[Skip to Content Landing]
August 24, 1918


JAMA. 1918;71(8):638-639. doi:10.1001/jama.1918.02600340030008

Fortunately the problem presented by meningitis among our armed forces during the past winter has been smaller than that relating to pneumonia. But the conditions were not without their own degree of seriousness. At this moment we are facing the assembling of another large body of troops, and possibly the assembling may be repeated many times before the war is brought to an end.

Hence we shall doubtless find ourselves in the situation of having perpetually to guard against the prevalence of epidemic meningitis on a larger or smaller scale. Fortunately, we are in a favorable position with reference to that disease, since we know its bacterial cause and its mode of infection, and possess adequate methods of detecting the meningococcus.

There may be differences of opinion as to just what part the ordinary healthy carrier of the meningococcus plays in initiating an outbreak of meningitis, but no one disputes
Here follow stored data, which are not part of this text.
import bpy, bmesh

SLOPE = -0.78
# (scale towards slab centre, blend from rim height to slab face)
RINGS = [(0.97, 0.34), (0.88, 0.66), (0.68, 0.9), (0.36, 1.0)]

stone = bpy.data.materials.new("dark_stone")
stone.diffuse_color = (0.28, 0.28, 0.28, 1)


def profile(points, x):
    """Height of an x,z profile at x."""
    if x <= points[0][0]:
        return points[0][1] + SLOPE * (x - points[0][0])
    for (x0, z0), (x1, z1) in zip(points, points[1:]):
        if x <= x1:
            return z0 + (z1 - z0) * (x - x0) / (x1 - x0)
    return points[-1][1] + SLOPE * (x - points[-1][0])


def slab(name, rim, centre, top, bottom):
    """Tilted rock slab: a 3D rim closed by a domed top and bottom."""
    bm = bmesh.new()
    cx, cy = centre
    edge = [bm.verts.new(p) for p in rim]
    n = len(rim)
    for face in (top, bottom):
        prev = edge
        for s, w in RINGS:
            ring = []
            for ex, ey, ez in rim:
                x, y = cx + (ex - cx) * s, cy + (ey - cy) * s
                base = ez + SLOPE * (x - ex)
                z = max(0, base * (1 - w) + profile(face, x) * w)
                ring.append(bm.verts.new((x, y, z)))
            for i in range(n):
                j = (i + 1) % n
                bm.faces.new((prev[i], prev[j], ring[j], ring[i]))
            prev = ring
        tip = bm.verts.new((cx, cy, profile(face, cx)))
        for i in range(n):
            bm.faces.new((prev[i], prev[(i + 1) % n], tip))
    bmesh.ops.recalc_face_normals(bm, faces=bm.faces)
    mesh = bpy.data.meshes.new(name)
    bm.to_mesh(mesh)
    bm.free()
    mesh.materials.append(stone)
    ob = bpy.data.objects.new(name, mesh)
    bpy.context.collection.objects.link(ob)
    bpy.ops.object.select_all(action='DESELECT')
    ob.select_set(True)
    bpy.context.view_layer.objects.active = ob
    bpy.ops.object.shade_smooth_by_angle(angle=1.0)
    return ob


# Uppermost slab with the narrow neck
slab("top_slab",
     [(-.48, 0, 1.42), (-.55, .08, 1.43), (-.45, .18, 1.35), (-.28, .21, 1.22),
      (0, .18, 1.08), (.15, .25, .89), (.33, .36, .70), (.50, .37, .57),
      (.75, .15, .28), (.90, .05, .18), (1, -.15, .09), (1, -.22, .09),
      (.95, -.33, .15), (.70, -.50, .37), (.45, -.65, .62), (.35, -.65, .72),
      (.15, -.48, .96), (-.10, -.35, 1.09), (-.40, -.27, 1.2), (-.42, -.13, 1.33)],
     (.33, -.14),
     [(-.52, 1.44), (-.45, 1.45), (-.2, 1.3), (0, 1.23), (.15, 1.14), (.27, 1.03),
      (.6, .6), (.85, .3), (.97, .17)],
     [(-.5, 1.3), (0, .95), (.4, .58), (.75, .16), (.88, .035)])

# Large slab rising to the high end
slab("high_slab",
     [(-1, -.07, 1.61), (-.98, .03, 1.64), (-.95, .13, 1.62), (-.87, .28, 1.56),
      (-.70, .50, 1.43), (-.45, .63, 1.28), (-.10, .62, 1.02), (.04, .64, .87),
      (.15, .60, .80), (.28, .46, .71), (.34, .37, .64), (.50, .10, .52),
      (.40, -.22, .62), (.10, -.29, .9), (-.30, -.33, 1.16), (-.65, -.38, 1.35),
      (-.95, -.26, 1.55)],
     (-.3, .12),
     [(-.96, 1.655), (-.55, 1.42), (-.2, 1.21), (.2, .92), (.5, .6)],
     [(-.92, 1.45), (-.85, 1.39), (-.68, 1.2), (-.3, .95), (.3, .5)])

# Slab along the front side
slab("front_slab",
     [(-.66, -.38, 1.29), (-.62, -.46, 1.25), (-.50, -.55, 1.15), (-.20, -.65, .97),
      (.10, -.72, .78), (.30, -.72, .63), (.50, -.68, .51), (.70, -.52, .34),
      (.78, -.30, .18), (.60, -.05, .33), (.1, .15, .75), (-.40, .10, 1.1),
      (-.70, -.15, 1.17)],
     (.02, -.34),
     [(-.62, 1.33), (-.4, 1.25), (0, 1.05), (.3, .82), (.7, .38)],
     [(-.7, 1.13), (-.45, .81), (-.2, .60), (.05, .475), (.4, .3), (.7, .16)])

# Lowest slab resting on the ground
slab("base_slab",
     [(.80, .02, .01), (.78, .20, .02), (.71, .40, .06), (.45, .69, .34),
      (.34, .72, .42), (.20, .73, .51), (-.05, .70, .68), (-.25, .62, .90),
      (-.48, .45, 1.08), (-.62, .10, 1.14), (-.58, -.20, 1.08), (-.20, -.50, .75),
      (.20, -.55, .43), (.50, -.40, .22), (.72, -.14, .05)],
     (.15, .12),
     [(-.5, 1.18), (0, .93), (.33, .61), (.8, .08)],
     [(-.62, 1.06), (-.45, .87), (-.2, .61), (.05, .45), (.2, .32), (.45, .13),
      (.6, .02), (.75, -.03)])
First Page Preview View Large
First page PDF preview
First page PDF preview